Pastor killing a wake-up call - Word&Way

Pastor killing a wake-up call

The killing of senior pastor Fred Winters while he preached during the early service Sunday at First Baptist Church of Maryville, Ill., 20 miles northeast of St. Louis, was a terrible tragedy.

Winters, 45, husband and father of two daughters, had been pastor of the congregation for nearly 22 years. Under his leadership, the church had grown from 32 members to 1,200. The church’s Web site lists nine other staff members, but Winters remained distinguished by the same good-natured, personal touch he had employed throughout his tenure as pastor.

The affable leader was visible in the growing community of 7,000 residents and among his parishioners. He still held Pizza with the Pastor get-togethers, reportedly a way to help members and non-members get better acquainted with the church, Winters and his family.

The pastor had long been active in the life of the Illinois Baptist State Association, and he recently served two years as the state convention president, finishing his second term when the organization celebrated its centennial during its 2007 annual meeting.
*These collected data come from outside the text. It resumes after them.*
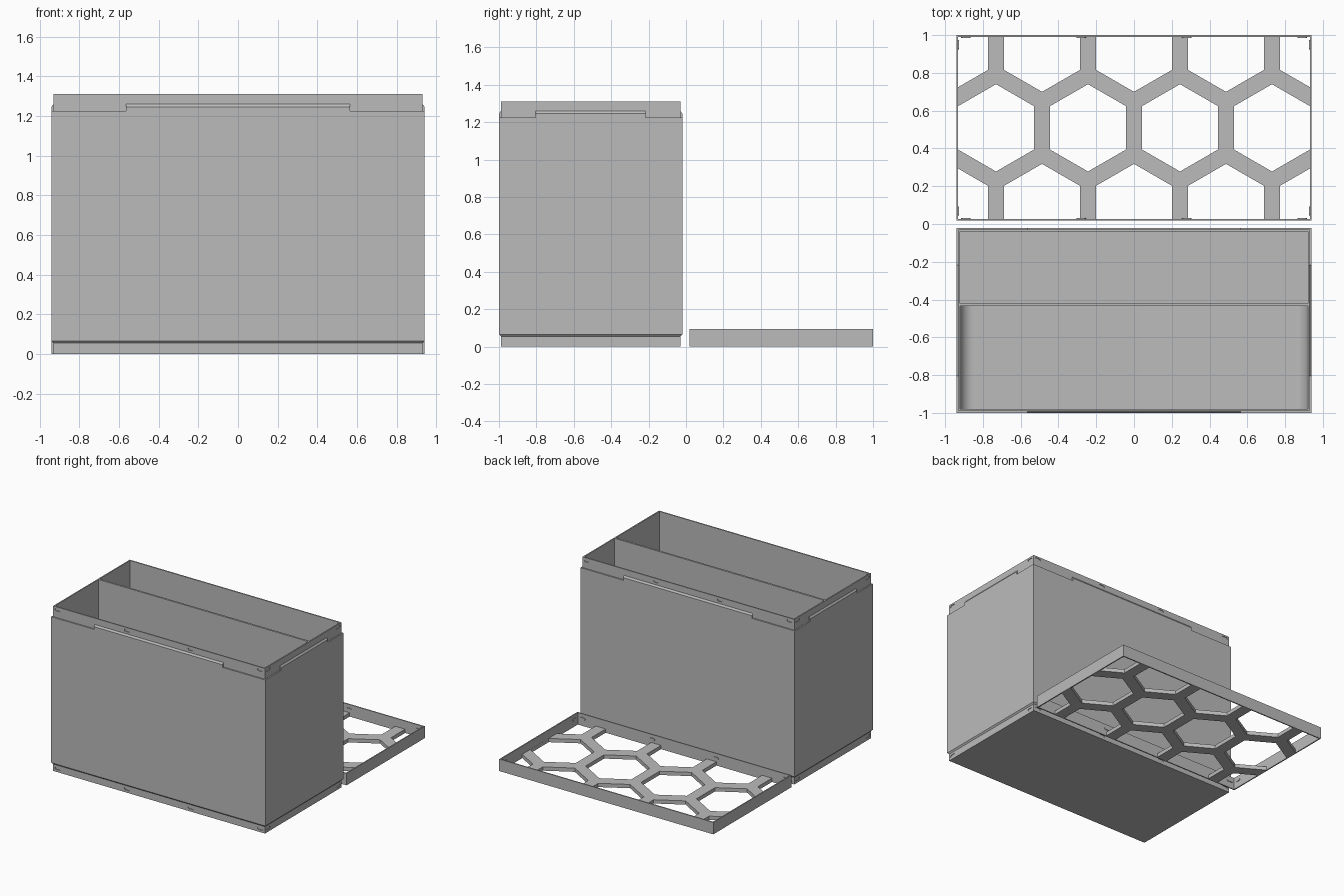
import bpy, bmesh
from math import cos, sin, pi, sqrt
from mathutils import Vector

cube = bpy.data.objects.get("Cube")
if cube:
    bpy.data.objects.remove(cube, do_unlink=True)

GREY = (0.5, 0.5, 0.5, 1)
mat = bpy.data.materials.new("plain grey")
mat.use_nodes = True
mat.diffuse_color = GREY
mat.node_tree.nodes["Principled BSDF"].inputs["Base Color"].default_value = GREY


def finish(name, bm):
    bmesh.ops.recalc_face_normals(bm, faces=bm.faces[:])
    me = bpy.data.meshes.new(name)
    bm.to_mesh(me)
    bm.free()
    me.materials.append(mat)
    ob = bpy.data.objects.new(name, me)
    bpy.context.collection.objects.link(ob)
    return ob


def prism(bm, pts, vec):
    """Extrude a planar outline along a vector."""
    a = [bm.verts.new(p) for p in pts]
    b = [bm.verts.new(Vector(p) + Vector(vec)) for p in pts]
    bm.faces.new(a)
    bm.faces.new(b)
    for i in range(len(a)):
        j = (i + 1) % len(a)
        bm.faces.new((a[i], a[j], b[j], b[i]))


def loft(name, cy, rings, closed=False):
    """Stack rectangles (half x, half y, z); closed makes a hollow frame."""
    bm = bmesh.new()
    loops = [[bm.verts.new((sx * hx, cy + sy * hy, z))
              for sx, sy in ((-1, -1), (1, -1), (1, 1), (-1, 1))] for hx, hy, z in rings]
    for a, b in zip(loops, loops[1:] + (loops[:1] if closed else [])):
        for i in range(4):
            j = (i + 1) % 4
            bm.faces.new((a[i], a[j], b[j], b[i]))
    if not closed:
        bm.faces.new(loops[0])
        bm.faces.new(loops[-1])
    return finish(name, bm)


def capsules(name, cy, hx, hy, heights, depth):
    """Small rounded clips centred on the four faces of a rectangle."""
    bm = bmesh.new()
    r, half = 0.009, 0.016
    shape = []
    for k in range(12):
        a = -pi / 2 + pi * (k % 6) / 5 + (pi if k > 5 else 0)
        shape.append(((half if k < 6 else -half) + r * cos(a), r * sin(a)))
    for z in heights:
        for s in (-1, 1):
            for x in (-0.89, -0.28, 0.28, 0.89):
                prism(bm, [(x + u, cy + s * hy - depth, z + v) for u, v in shape],
                      (0, 2 * depth, 0))
            for y in (-0.44, 0.44):
                prism(bm, [(s * hx - depth, cy + y + u, z + v) for u, v in shape],
                      (2 * depth, 0, 0))
    return finish(name, bm)


def cut(ob, cutter):
    mod = ob.modifiers.new("cut", "BOOLEAN")
    mod.operation = "DIFFERENCE"
    mod.solver = "EXACT"
    mod.object = cutter
    bpy.context.view_layer.objects.active = ob
    bpy.ops.object.modifier_apply(modifier=mod.name)
    bpy.data.objects.remove(cutter, do_unlink=True)


# Box body with stepped lips at bottom and top
BY, HX, HY = -0.51, 0.94, 0.49
LX, LY, TOP, STEP = 0.93, 0.48, 1.31, 1.225
body = loft("box_body", BY, [(LX, LY, 0), (LX, LY, 0.055), (HX, HY, 0.066),
                             (HX, HY, STEP), (LX, LY, STEP), (LX, LY, TOP)])

# Rear compartment: plain; front compartment: rounded floor ends
IX, FLOOR, R = 0.92, 0.02, 0.07
bm = bmesh.new()
prism(bm, [(-IX, -0.42, FLOOR), (IX, -0.42, FLOOR), (IX, -0.42, 1.4), (-IX, -0.42, 1.4)],
      (0, 0.38, 0))
arc = [(IX - R + R * sin(k * pi / 20), FLOOR + R - R * cos(k * pi / 20)) for k in range(11)]
half = arc + [(IX, 1.4)]
outline = half + [(-x, z) for x, z in reversed(half)]
prism(bm, [(x, -0.98, z) for x, z in outline], (0, 0.545, 0))
cut(body, finish("compartment_cutter", bm))

# Clip recesses around both lips
cut(body, capsules("recess_cutter", BY, LX, LY, (0.028, 1.287), 0.005))

# Raised chamfered tabs in the middle of each side
bm = bmesh.new()
for s in (-1, 1):
    for along_x, outer, inner, length in ((True, HY, LY, 0.565), (False, HX, LX, 0.294)):
        section = [(inner, STEP), (outer, STEP), (outer, 1.246), (inner, 1.26)]
        if along_x:
            prism(bm, [(-length, BY + s * o, z) for o, z in section], (2 * length, 0, 0))
        else:
            prism(bm, [(s * o, BY - length, z) for o, z in section], (0, 2 * length, 0))
finish("rim_tabs", bm)

# Lid frame
CY, DY, WALL, DEPTH = 0.509, 0.491, 0.009, 0.095
loft("lid_frame", CY, [(HX, DY, 0), (HX, DY, DEPTH), (HX - WALL, DY - WALL, DEPTH),
                       (HX - WALL, DY - WALL, 0)], closed=True)

# Lid panel with honeycomb openings
THICK, PITCH, HEX = 0.03, 0.487, 0.231
panel = loft("lid_honeycomb", CY, [(HX - 0.004, DY - 0.004, 0), (HX - 0.004, DY - 0.004, THICK)])
bm = bmesh.new()
for row in (-1, 0, 1):
    for col in range(-2, 3):
        x = PITCH * (col + (0.5 if row == 0 else 0))
        if abs(x) > 1:
            continue
        y = CY + row * PITCH * sqrt(3) / 2
        prism(bm, [(x + HEX * sin(k * pi / 3), y + HEX * cos(k * pi / 3), -0.1)
                   for k in range(6)], (0, 0, 0.3))
cutter = finish("honeycomb_cutter", bm)
# Keep the panel edge hidden inside the frame walls
for v in cutter.data.vertices:
    v.co.y = min(max(v.co.y, CY - DY - 0.2), CY + DY + 0.2)
cut(panel, cutter)

# Clip bumps inside the lid
capsules("lid_clips", CY, HX - WALL, DY - WALL, (0.058,), 0.005)

# Smooth the rounded floor, keep edges sharp
bpy.ops.object.select_all(action="DESELECT")
body.select_set(True)
bpy.context.view_layer.objects.active = body
bpy.ops.object.shade_smooth_by_angle()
He also served on the Southern Baptist Committee on Committees.

The shooting occurred in the sprawling brick structure Winters led the church to build in what initially was an open cornfield. Since then, housing development have sprung up on all sides.

Violence is happening more frequently in houses of worship across the country. Victims have included ministers, but lay members have been casualties of targeted and random violence — usually shootings. Some attacks have been extensions of domestic violence carried out in church facilities.

Severely disgruntled people sometimes inflict their wrath in a congregational setting. The disgruntled can have  one of hundreds of reasons for their dissatisfaction but obviously no real justification for violent attacks.

Another possibility is the one that may have come into play in the Winters shooting. The day after the incident, prosecutors charged Terry Sedlacek, 27, with first-degree murder and aggravated battery. While police did not comment on a motive, a St. Louis Post-Dispatch report said last year that Sedlacek suffers from mental illness, apparently brought on by Lyme disease-induced brain damage.

At press time, Sedlacek was being held without bond and hospitalized for the wounds he suffered by trying to hurt himself with a knife after he shot the pastor and during a scuffle with parishioners who tried to subdue him. Two members received knife wounds in the struggle.

The attack raises again the question about what precautions churches should take to protect members from the cradle to the oldest members, the congregation’s staff and church property itself.

There are no absolute protections, of course, if for no other reason than the church is in the people business. One could argue that people are the most unpredictable of all God’s creation. And they have the power to inflict massive harm to property and to other people.

Churches have a natural apprehension about implementing tight security procedures and developing contingency plans for when the unexpected happens. Traditionally, church buildings have been regarded as places of safety, acceptance and refuge. But that is no longer automatic — if it ever was.

Church people tend to be very trusting, and that often makes them naive about potential dangers. “What happened in Maryville will never happen here,” some might say. But when members of Fred Winters’ church return to worship in the sanctuary, many will be particularly alert to what is happening around them. What couldn’t happen there — did. It could happen anywhere.

The world still needs safe places, especially because there seem to be more dangers, more pressures and more evil the in the world than ever before. That’s why churches would do well to have their policies for staff and volunteers strengthened, building security tightened and emergency plans for any number of calamities developed and rehearsed.

Any number of security companies offer such services, from doing security assessments to helping congregations set up procedures and precautions to help ensure protection.

Local law enforcement officers regularly make presentations to groups in their communities. Increasingly, insurance companies that offer liability insurance to congregations wisely are making resources available to not only cut down on claims but to help ensure the safety of clients and their property.

Remember the folks at Maryville. As the church Web site suggests, pray for the Winters family, others who were injured, the church, Sedlacek and his family.

Bill Webb is editor of Word&Way.